▶ _What you have to do_
Each line starting at the one that contains "FRONT, MID, BACK = -0.045, 0.0, 0.045" and ending at the one that contains "bmesh.ops.remove_doubles(bm, verts=bm.verts[:], dist=0.00001)" must be returned exactly, and the rest of the listing is left out.

▶ _Data records_
++++++

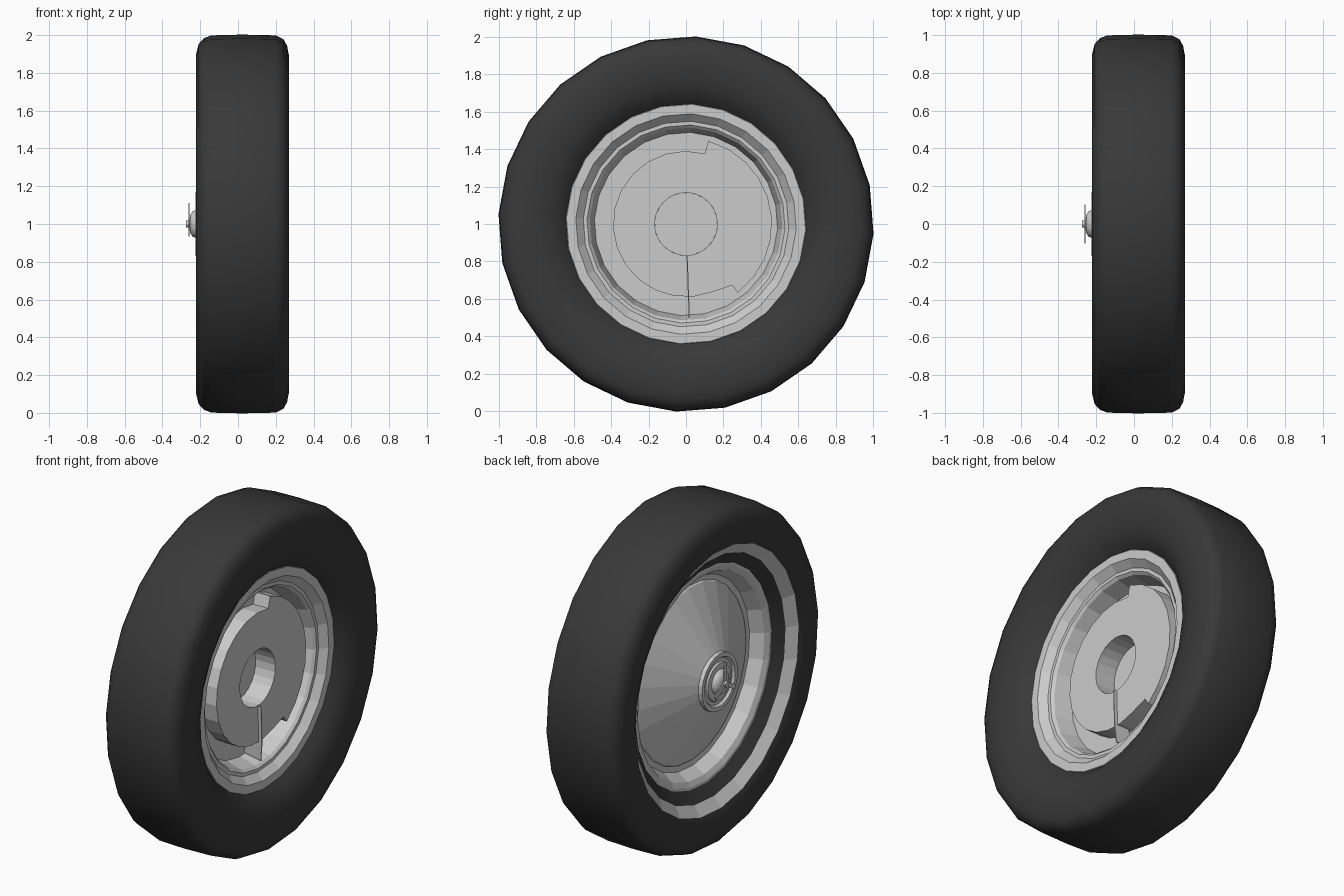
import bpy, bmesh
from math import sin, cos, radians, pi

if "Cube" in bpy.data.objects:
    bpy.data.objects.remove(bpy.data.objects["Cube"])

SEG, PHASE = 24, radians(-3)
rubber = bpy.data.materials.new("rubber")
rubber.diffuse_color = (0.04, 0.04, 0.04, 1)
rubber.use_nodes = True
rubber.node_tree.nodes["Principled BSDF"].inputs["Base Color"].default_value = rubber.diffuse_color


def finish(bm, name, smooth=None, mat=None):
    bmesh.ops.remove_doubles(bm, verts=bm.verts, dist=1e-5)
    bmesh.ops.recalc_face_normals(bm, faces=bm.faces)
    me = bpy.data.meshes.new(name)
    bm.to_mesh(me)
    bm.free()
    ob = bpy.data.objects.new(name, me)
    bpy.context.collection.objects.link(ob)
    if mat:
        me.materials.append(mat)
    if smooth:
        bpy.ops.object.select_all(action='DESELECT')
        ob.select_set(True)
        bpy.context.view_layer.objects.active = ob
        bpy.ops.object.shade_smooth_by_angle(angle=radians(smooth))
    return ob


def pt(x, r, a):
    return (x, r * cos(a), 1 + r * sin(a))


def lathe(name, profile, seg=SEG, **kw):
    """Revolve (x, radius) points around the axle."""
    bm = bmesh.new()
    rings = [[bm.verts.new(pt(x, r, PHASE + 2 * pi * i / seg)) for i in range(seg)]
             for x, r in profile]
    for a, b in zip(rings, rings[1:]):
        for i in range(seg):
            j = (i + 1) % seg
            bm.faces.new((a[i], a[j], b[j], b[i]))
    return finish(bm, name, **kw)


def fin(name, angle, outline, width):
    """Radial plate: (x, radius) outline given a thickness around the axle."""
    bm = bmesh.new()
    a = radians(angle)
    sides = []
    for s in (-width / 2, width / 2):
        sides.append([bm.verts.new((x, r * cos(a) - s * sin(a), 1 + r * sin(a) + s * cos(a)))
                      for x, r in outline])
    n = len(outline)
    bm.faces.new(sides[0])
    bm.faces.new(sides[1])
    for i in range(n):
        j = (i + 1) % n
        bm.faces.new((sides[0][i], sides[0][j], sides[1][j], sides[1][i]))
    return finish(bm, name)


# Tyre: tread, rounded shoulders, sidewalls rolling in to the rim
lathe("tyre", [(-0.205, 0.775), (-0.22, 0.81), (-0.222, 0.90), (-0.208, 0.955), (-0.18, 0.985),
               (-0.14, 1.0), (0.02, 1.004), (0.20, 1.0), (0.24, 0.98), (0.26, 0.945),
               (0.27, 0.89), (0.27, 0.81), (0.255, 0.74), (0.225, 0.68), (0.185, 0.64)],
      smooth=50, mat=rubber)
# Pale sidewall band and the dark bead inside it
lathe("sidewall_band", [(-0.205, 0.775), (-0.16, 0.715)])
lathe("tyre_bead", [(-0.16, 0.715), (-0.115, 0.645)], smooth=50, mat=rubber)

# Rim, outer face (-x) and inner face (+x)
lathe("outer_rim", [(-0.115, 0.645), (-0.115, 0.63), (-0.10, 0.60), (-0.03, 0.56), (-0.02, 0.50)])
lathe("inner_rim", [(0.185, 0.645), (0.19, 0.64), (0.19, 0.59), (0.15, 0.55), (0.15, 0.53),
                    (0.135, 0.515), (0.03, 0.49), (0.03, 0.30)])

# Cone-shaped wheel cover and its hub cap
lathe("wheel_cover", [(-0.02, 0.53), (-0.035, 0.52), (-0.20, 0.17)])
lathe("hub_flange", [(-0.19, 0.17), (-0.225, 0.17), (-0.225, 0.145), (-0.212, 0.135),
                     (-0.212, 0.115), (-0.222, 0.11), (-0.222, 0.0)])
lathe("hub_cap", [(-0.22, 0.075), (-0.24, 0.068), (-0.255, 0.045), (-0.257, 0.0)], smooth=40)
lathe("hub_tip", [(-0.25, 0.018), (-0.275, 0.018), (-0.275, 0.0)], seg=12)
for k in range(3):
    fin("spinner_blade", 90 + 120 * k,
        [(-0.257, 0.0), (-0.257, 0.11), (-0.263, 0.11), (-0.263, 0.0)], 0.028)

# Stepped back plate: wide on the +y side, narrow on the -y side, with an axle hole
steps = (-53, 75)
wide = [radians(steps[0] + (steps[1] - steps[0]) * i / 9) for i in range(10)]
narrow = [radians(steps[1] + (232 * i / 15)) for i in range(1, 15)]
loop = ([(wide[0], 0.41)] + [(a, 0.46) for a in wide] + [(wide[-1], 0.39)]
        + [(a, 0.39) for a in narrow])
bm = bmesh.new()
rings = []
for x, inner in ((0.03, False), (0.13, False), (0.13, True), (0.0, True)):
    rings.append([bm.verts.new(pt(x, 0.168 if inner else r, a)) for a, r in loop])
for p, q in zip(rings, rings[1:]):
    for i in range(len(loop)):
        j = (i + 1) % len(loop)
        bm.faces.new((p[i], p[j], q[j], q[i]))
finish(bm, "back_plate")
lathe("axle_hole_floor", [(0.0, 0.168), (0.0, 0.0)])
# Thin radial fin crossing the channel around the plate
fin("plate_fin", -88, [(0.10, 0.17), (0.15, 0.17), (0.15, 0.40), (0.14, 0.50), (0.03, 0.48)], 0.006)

++++++

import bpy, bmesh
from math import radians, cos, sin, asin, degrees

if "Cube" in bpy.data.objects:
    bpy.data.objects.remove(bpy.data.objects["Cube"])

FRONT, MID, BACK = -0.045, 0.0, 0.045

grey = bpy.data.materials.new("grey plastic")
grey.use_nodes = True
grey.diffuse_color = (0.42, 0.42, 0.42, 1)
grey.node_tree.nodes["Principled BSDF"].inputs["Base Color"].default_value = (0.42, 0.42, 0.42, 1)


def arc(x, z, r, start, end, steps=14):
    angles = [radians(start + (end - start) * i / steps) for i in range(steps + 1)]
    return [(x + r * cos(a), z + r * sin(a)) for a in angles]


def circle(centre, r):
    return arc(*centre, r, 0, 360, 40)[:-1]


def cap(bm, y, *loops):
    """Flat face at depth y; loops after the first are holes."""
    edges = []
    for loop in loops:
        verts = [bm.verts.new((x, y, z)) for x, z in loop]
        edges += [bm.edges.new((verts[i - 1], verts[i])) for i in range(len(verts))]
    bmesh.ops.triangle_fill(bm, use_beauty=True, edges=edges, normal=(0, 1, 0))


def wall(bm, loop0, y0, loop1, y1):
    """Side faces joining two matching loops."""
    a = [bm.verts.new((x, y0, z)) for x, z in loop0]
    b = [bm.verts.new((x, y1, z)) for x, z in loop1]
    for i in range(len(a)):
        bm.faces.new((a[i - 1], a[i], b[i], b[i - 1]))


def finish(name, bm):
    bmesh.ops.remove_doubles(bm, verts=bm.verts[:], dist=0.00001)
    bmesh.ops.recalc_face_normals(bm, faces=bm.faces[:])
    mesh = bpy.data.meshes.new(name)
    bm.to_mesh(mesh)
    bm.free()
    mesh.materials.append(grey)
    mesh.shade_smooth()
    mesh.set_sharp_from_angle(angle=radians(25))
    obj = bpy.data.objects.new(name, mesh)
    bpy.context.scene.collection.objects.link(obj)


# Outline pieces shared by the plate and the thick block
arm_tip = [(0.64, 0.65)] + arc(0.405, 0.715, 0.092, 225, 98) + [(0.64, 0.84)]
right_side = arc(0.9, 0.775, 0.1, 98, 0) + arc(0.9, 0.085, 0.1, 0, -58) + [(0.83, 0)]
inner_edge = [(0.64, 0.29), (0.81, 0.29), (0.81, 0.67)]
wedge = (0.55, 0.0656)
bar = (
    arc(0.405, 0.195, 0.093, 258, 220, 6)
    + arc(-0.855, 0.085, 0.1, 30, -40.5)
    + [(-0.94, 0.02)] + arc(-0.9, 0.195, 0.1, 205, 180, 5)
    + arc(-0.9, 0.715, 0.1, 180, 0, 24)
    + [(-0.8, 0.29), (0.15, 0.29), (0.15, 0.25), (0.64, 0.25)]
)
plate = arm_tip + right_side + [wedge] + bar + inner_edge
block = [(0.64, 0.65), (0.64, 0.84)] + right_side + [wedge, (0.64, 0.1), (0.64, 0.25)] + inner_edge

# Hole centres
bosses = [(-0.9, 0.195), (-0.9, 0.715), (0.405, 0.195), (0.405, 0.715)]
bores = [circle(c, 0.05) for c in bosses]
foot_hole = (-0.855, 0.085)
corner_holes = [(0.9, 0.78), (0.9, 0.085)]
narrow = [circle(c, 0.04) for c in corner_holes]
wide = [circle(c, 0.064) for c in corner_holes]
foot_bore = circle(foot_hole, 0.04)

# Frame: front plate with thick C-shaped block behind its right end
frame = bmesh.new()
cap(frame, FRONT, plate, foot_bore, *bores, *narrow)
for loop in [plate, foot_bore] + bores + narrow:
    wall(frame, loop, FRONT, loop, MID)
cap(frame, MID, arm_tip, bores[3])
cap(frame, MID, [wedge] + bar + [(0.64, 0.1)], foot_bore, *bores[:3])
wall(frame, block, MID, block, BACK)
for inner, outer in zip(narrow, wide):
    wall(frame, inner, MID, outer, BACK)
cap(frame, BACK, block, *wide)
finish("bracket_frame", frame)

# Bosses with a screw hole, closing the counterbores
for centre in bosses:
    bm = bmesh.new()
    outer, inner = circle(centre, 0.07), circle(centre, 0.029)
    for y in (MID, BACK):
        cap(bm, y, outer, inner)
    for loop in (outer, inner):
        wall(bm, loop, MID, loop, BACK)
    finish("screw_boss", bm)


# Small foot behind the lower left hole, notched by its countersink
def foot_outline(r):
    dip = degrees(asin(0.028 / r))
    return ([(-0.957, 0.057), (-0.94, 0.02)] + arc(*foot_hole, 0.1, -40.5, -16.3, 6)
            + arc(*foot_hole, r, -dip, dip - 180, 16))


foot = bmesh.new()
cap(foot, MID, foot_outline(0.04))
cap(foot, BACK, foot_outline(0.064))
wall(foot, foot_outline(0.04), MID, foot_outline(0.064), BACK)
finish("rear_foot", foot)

++++++

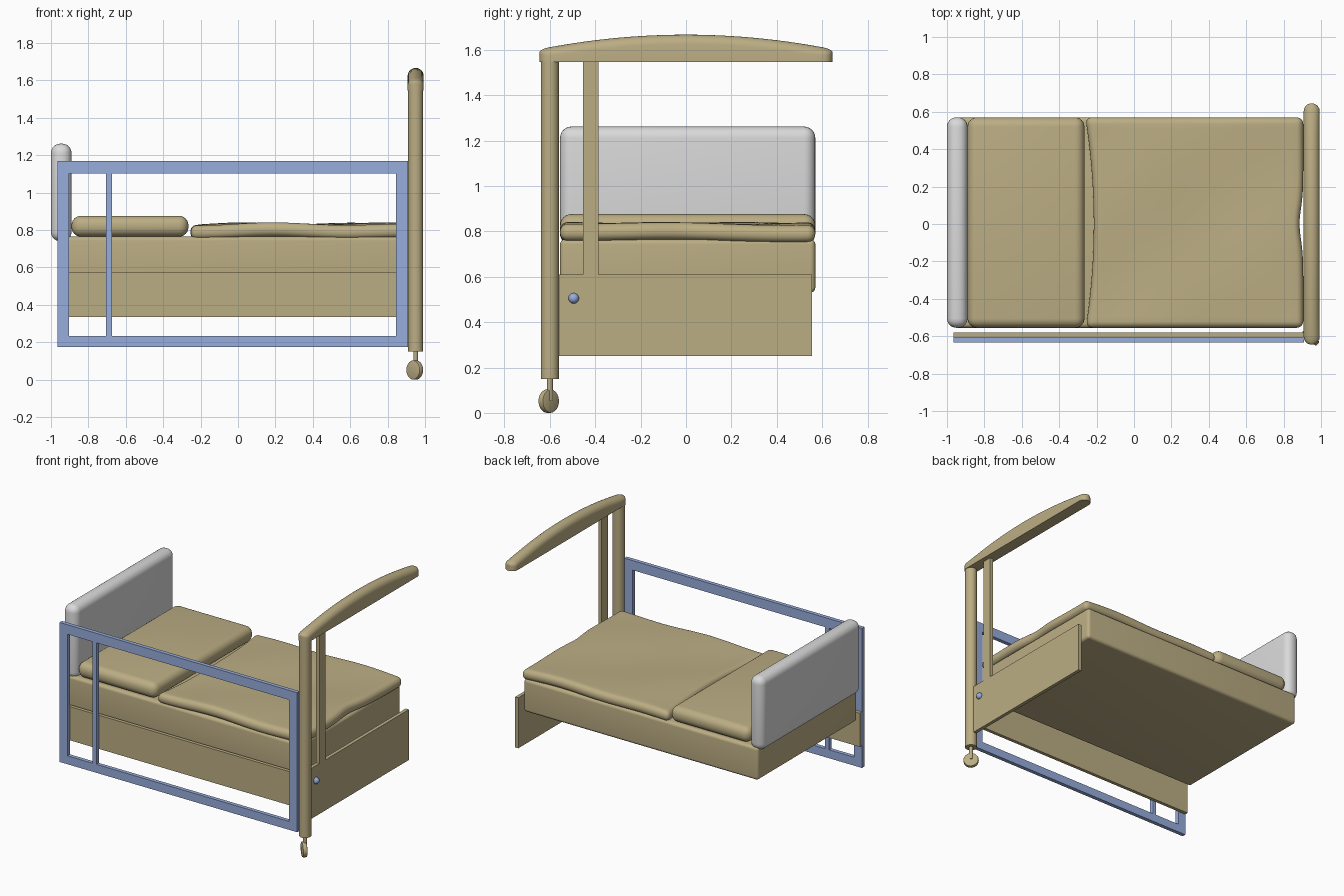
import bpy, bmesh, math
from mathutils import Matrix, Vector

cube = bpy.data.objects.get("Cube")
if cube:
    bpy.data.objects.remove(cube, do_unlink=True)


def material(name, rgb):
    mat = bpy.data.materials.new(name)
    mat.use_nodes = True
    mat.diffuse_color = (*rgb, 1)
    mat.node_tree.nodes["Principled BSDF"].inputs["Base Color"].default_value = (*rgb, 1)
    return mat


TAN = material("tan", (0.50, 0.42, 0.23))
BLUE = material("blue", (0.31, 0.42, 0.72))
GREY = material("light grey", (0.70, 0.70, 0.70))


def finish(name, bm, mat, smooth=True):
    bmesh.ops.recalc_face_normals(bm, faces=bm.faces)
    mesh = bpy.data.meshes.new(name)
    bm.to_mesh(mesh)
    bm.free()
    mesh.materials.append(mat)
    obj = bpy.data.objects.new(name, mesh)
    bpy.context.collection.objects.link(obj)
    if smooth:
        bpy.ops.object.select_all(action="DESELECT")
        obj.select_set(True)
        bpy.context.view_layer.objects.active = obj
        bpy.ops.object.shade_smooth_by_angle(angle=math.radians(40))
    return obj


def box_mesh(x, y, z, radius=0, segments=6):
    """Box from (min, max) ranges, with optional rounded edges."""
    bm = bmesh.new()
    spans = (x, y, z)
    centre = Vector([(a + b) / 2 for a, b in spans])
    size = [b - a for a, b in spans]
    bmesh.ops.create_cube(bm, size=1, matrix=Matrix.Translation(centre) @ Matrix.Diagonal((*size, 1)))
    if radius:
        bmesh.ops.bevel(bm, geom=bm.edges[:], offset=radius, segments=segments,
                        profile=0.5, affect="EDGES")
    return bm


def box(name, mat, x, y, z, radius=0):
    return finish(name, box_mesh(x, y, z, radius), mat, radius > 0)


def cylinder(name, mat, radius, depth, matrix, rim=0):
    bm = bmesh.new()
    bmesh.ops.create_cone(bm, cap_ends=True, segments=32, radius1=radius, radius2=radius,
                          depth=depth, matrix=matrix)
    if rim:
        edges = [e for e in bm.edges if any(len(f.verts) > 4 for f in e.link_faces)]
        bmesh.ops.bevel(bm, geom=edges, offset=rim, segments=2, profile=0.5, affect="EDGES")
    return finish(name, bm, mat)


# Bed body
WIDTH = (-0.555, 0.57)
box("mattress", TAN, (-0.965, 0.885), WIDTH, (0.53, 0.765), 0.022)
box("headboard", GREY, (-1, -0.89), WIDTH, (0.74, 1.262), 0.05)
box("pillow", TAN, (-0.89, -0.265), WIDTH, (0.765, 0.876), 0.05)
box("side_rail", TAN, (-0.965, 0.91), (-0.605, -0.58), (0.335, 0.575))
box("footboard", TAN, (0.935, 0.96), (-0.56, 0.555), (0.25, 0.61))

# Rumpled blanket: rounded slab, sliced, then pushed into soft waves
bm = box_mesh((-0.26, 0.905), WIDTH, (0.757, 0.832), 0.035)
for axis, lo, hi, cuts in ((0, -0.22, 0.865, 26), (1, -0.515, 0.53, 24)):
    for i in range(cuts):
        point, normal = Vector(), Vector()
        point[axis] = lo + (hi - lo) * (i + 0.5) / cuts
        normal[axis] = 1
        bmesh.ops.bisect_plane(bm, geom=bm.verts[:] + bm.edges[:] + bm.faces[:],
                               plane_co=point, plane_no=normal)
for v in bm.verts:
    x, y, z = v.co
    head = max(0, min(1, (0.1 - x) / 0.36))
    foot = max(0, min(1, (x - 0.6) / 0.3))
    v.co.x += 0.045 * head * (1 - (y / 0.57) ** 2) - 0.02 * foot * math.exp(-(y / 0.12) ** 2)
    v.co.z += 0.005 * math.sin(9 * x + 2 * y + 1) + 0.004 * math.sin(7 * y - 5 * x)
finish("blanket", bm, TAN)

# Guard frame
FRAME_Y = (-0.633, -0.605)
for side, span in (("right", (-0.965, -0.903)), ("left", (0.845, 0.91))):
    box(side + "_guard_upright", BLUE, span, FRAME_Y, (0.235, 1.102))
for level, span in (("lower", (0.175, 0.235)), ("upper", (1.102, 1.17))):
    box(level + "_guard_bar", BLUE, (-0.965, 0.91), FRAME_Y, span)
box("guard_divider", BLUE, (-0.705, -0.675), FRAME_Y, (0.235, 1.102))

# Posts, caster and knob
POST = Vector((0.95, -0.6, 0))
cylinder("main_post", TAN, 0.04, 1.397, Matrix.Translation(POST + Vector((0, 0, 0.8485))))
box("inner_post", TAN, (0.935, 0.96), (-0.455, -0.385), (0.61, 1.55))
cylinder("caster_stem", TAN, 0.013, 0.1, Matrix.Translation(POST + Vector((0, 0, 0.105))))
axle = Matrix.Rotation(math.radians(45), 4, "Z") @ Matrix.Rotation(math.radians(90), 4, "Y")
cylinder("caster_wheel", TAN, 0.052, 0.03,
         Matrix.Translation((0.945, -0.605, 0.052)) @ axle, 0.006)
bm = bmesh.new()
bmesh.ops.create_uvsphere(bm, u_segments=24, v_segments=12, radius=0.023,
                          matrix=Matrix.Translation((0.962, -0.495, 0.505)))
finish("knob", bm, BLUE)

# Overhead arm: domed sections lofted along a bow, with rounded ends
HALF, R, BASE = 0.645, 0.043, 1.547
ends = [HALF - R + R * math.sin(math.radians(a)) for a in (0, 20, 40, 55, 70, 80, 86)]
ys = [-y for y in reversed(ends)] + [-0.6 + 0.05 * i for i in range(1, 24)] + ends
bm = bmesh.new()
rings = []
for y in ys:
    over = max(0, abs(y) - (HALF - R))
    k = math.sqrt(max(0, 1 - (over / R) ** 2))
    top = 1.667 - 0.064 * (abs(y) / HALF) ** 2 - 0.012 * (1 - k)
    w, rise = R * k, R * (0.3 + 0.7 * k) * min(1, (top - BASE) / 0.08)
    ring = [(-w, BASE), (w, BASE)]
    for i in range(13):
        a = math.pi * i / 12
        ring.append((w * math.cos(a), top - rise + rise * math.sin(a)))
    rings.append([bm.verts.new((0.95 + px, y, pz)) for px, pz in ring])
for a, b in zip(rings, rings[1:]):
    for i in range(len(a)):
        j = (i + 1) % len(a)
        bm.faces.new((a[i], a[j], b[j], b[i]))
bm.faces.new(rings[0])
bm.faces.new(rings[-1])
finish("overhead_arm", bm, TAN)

++++++

▶ _Written response_
FRONT, MID, BACK = -0.045, 0.0, 0.045

grey = bpy.data.materials.new("grey plastic")
grey.use_nodes = True
grey.diffuse_color = (0.42, 0.42, 0.42, 1)
grey.node_tree.nodes["Principled BSDF"].inputs["Base Color"].default_value = (0.42, 0.42, 0.42, 1)


def arc(x, z, r, start, end, steps=14):
    angles = [radians(start + (end - start) * i / steps) for i in range(steps + 1)]
    return [(x + r * cos(a), z + r * sin(a)) for a in angles]


def circle(centre, r):
    return arc(*centre, r, 0, 360, 40)[:-1]


def cap(bm, y, *loops):
    """Flat face at depth y; loops after the first are holes."""
    edges = []
    for loop in loops:
        verts = [bm.verts.new((x, y, z)) for x, z in loop]
        edges += [bm.edges.new((verts[i - 1], verts[i])) for i in range(len(verts))]
    bmesh.ops.triangle_fill(bm, use_beauty=True, edges=edges, normal=(0, 1, 0))


def wall(bm, loop0, y0, loop1, y1):
    """Side faces joining two matching loops."""
    a = [bm.verts.new((x, y0, z)) for x, z in loop0]
    b = [bm.verts.new((x, y1, z)) for x, z in loop1]
    for i in range(len(a)):
        bm.faces.new((a[i - 1], a[i], b[i], b[i - 1]))


def finish(name, bm):
    bmesh.ops.remove_doubles(bm, verts=bm.verts[:], dist=0.00001)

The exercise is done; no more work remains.